It was called "TEDx Hieronymus Park" and became the first TEDx event held in Hamilton and one of only a handful presented in the state of Montana. The lineup of local speakers ran from 9.a.m. to about 4 p.m. Friday, January 18, at the Bitterroot River Inn, which is next to Hamilton's Hieronymus Park, providing the unique name for the Hamilton gathering, which had the theme "Uncommon."
Lead Organizer Naomi Gary said one of the toughest jobs was deciding who would be the 12 presenters. She said when applications were accepted, there were over 65 submissions. The committee worked hard to select local speakers or people who had some connection to the Bitterroot Valley. She said, "We ended up with twelve of the most amazing speakers we could've gotten."
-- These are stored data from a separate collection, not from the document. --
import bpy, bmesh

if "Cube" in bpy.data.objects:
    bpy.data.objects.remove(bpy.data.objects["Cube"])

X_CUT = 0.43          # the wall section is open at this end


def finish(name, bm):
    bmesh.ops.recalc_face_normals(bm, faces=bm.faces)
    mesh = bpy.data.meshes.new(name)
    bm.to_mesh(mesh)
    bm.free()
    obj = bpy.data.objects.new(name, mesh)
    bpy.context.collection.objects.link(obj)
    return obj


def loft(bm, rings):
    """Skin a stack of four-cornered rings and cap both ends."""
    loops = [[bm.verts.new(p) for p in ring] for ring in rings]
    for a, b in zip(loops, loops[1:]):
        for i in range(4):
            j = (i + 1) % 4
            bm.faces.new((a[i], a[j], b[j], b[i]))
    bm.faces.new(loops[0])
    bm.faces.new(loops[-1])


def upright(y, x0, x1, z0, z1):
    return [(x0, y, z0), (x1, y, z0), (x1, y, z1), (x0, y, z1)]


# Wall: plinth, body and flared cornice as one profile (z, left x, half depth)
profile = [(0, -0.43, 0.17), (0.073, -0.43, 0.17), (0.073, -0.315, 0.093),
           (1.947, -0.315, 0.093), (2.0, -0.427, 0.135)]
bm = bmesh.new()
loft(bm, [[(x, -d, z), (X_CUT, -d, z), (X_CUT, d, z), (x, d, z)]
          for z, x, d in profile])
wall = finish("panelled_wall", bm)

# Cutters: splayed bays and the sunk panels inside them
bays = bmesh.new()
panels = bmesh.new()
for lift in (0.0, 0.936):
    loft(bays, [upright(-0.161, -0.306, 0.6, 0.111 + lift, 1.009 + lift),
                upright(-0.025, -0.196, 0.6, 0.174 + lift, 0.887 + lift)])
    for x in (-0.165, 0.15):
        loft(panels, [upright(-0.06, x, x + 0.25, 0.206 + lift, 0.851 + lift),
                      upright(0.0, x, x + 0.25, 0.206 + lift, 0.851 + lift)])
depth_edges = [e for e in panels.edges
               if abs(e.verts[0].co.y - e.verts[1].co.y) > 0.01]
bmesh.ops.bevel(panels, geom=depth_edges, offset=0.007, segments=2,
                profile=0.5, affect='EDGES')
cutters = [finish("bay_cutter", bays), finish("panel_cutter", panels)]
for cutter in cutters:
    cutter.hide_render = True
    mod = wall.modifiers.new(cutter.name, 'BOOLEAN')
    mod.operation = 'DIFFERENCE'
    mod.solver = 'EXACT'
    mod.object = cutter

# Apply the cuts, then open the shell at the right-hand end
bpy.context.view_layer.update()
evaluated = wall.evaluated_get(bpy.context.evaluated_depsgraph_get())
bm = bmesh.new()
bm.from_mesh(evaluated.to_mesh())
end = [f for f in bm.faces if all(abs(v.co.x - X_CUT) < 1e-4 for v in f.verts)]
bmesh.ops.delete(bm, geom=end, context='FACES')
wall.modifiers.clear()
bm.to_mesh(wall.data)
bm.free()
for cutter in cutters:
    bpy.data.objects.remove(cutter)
Those presenters And their topics were: Nik Miller "Change is Growth," Karin Peterson "The Importance of Studying Rare (Uncommon) Diseases," Michael McKay "From Notecards to Noteworthy," Mike Leach "The Healing Power of Rituals and Routines," Dan Kimzey "Keep on Rucking in the Free World," Jessica Fitzpatrick "Autism and Community Inclusion," Katie Clarke "More Than Agreeing to Disagree," Land Towney "Public Lands and Waters: Our Nation's Greatest Legacy," Rachael Watters "Breaking Down the Stigma Surrounding Perinatal Mood and Anxiety Disorders," Michael Needles "Is That What She Said?," Russ Lawrence "Wired for Wonder," Tim Fain "How Virtual Reality Can Help Make Our Stories (And Music!) as Visceral and Engaging as Possible." In between the live speakers, a sampling of recorded TED Talks were shown, including local author and Biomimicry promoter Janine Benyus. To get a glimpse of the day, log into the Hieronymus Park Facebook page.
Ticket sales to the Hieronymus Park event sold out within 48 hours, Gary said. TED restricts attendance to 100 people at the TEDx events to maintain the TED-like experience with their general guidance on rules and regulations. But more people will probably see the event. First of all, the Greater Ravalli Foundation helped fund live streaming Friday to many of the valley's high schools. And, when Austin Athman's crew edits and completes the video recording of the day, the TED organization is expected to approve release of videos to YouTube on the web. Naomi said that could be in about a month. We'll let you know when that happens. By the way, if you've never seen a TED talk, check their website - TED.com. You will enjoy what you see.